I just competed 2015 Tai Chi Open Championship organised by Tai Chi Association Australia (TCAA). I enrolled the tournament because it is the only competition in Australia that has Push Hands event. While it’s still fresh in my mind, here are some of my thoughts.
The benefit of joining a competition is always the preparation training. The mind is focused, the intensity is higher. As a result, there will be a noticeable improvement over a short period of time. I had about a month for my own preparation. I increased my training load, added a bit power enhancement training and pushed a lot with bigger guys. It certainly helped with my own internal power development.
My intention for the competition was mainly for Push Hands. The organisers made it mandatory for all Push Hands competitors to participate in Forms categories as well. That was less memorable due to the significant difference in the judges’ knowledge of traditional Tai Chi form. Unfortunately the scores seems to be in favour of those who performs nice looking routines than internal substance. This issue is not just in Australia but mainland China as well.
For Push Hands contest. The organisers adopted a “Semi-fixed” format. It restricts front foot in a Small Square (40cm) and back foot in a Big Square (2m). If you get throw out of the Big Square, you lose 5 points. The intention of the rules is to encourage more Tai Chi techniques than wrestling. While it’s on the right direction, the execution on the day needs further improvement. There are still many competitors went in with brutal force techniques with no consideration of one’s own balance thus completely against Tai Chi principles. I have expressed my feed back to the organisers that we should only award points to “Clean Technique”. “Clean Technique” means after execution:
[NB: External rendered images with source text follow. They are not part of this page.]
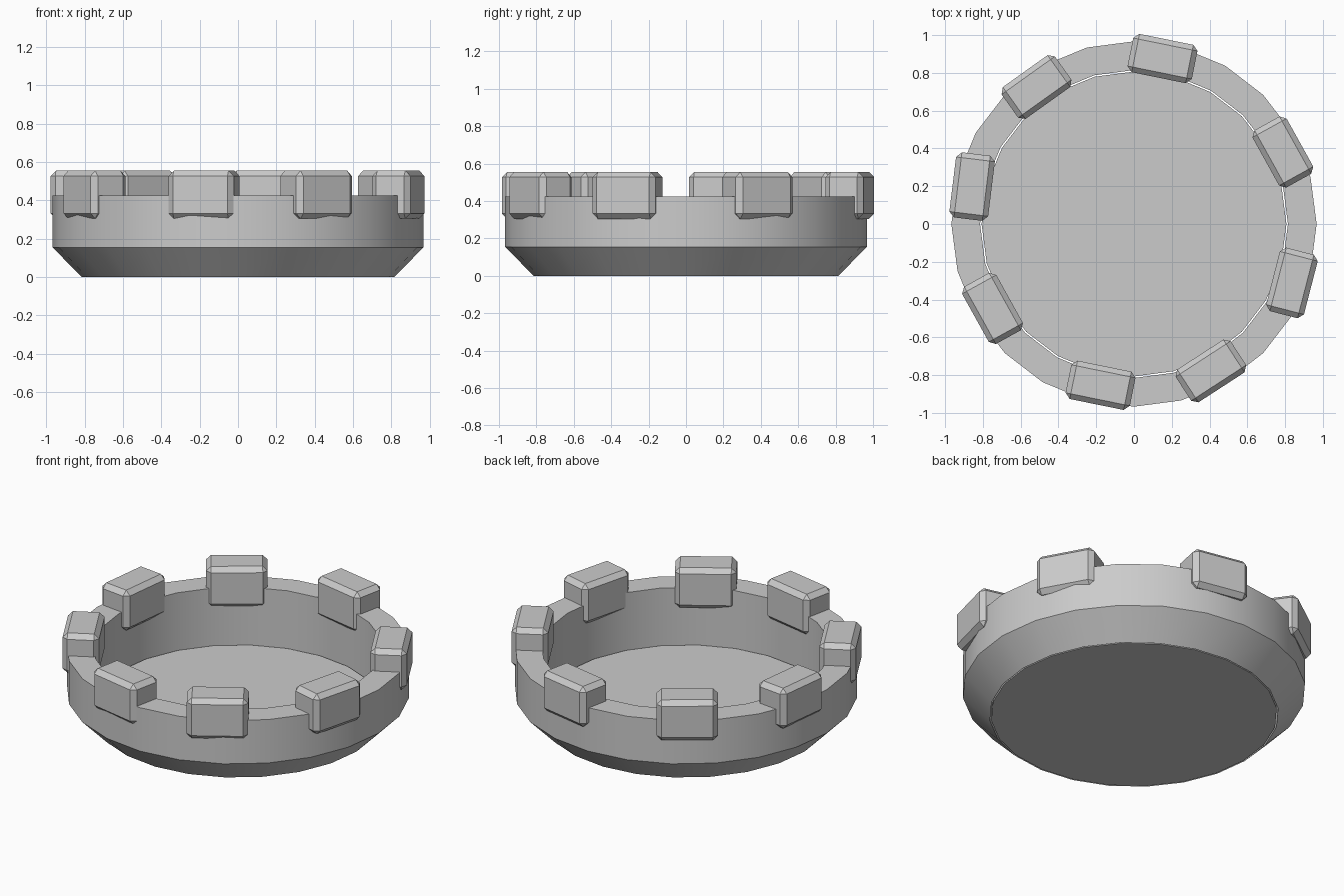
import bpy, bmesh, math
from mathutils import Matrix

if "Cube" in bpy.data.objects:
    bpy.data.objects.remove(bpy.data.objects["Cube"], do_unlink=True)

SIDES = 24
grey = bpy.data.materials.new("light_grey")
grey.use_nodes = True
COLOUR = (0.6, 0.6, 0.6, 1)
grey.diffuse_color = COLOUR
grey.node_tree.nodes["Principled BSDF"].inputs["Base Color"].default_value = COLOUR


def add_object(name, bm, smooth=False):
    bmesh.ops.recalc_face_normals(bm, faces=bm.faces)
    mesh = bpy.data.meshes.new(name)
    bm.to_mesh(mesh)
    bm.free()
    mesh.materials.append(grey)
    obj = bpy.data.objects.new(name, mesh)
    bpy.context.collection.objects.link(obj)
    if smooth:
        bpy.ops.object.select_all(action='DESELECT')
        obj.select_set(True)
        bpy.context.view_layer.objects.active = obj
        bpy.ops.object.shade_smooth_by_angle(angle=math.radians(30))
    return obj


def lathe_ring(name, profile):
    """Revolve a closed (radius, height) profile around z."""
    bm = bmesh.new()
    loops = []
    for i in range(SIDES):
        a = 2 * math.pi * i / SIDES
        loops.append([bm.verts.new((r * math.cos(a), r * math.sin(a), z))
                      for r, z in profile])
    n = len(profile)
    for i in range(SIDES):
        here, there = loops[i], loops[(i + 1) % SIDES]
        for k in range(n):
            bm.faces.new((here[k], there[k], there[(k + 1) % n], here[(k + 1) % n]))
    return add_object(name, bm, smooth=True)


# Round wall with a chamfered foot
lathe_ring("wall", [(0.815, 0), (0.967, 0.155), (0.967, 0.425), (0.815, 0.425)])

# Floor disc, with a hairline gap to the wall
bm = bmesh.new()
bmesh.ops.create_cone(bm, cap_ends=True, segments=SIDES, radius1=0.807, radius2=0.807,
                      depth=0.07,
                      matrix=Matrix.Translation((0, 0, 0.035)) @ Matrix.Rotation(math.pi / 2, 4, 'Z'))
add_object("floor", bm, smooth=True)

# Bevelled blocks on the rim: x, y, facing angle
blocks = [(0.151, 0.876, 78.5), (0.788, 0.381, 29), (0.836, -0.312, -14.5),
          (0.407, -0.778, -57), (-0.177, -0.854, -101.5), (-0.749, -0.447, -151),
          (-0.857, 0.198, 173), (-0.516, 0.725, 125.5)]
for i, (x, y, angle) in enumerate(blocks, 1):
    bm = bmesh.new()
    bmesh.ops.create_cube(bm, size=1, matrix=Matrix.Diagonal((0.207, 0.347, 0.25, 1)))
    bmesh.ops.bevel(bm, geom=bm.edges[:], offset=0.028, segments=1, affect='EDGES')
    obj = add_object(f"rim_block_{i}", bm)
    obj.location = (x, y, 0.43)
    obj.rotation_euler.z = math.radians(angle)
- You are not losing balance.
- You are not falling on the floor even if it may be later than your opponent.
- You are still in the zone (front leg in the Small Square, back leg in the Big Square.).
If it’s not “Clean Technique” then not awarding any point. I think this will dis-encourage people to go for a win with all cost (those techniques against Tai Chi principles).
If it gets adopted in the next year’s competition, it will certainly improve the quality of the event.
Overall, I believe competition is a valuable experience. It can improve one’s skill development. I encourage people to participate at certain stage of your training. Remember it’s not about winning or losing.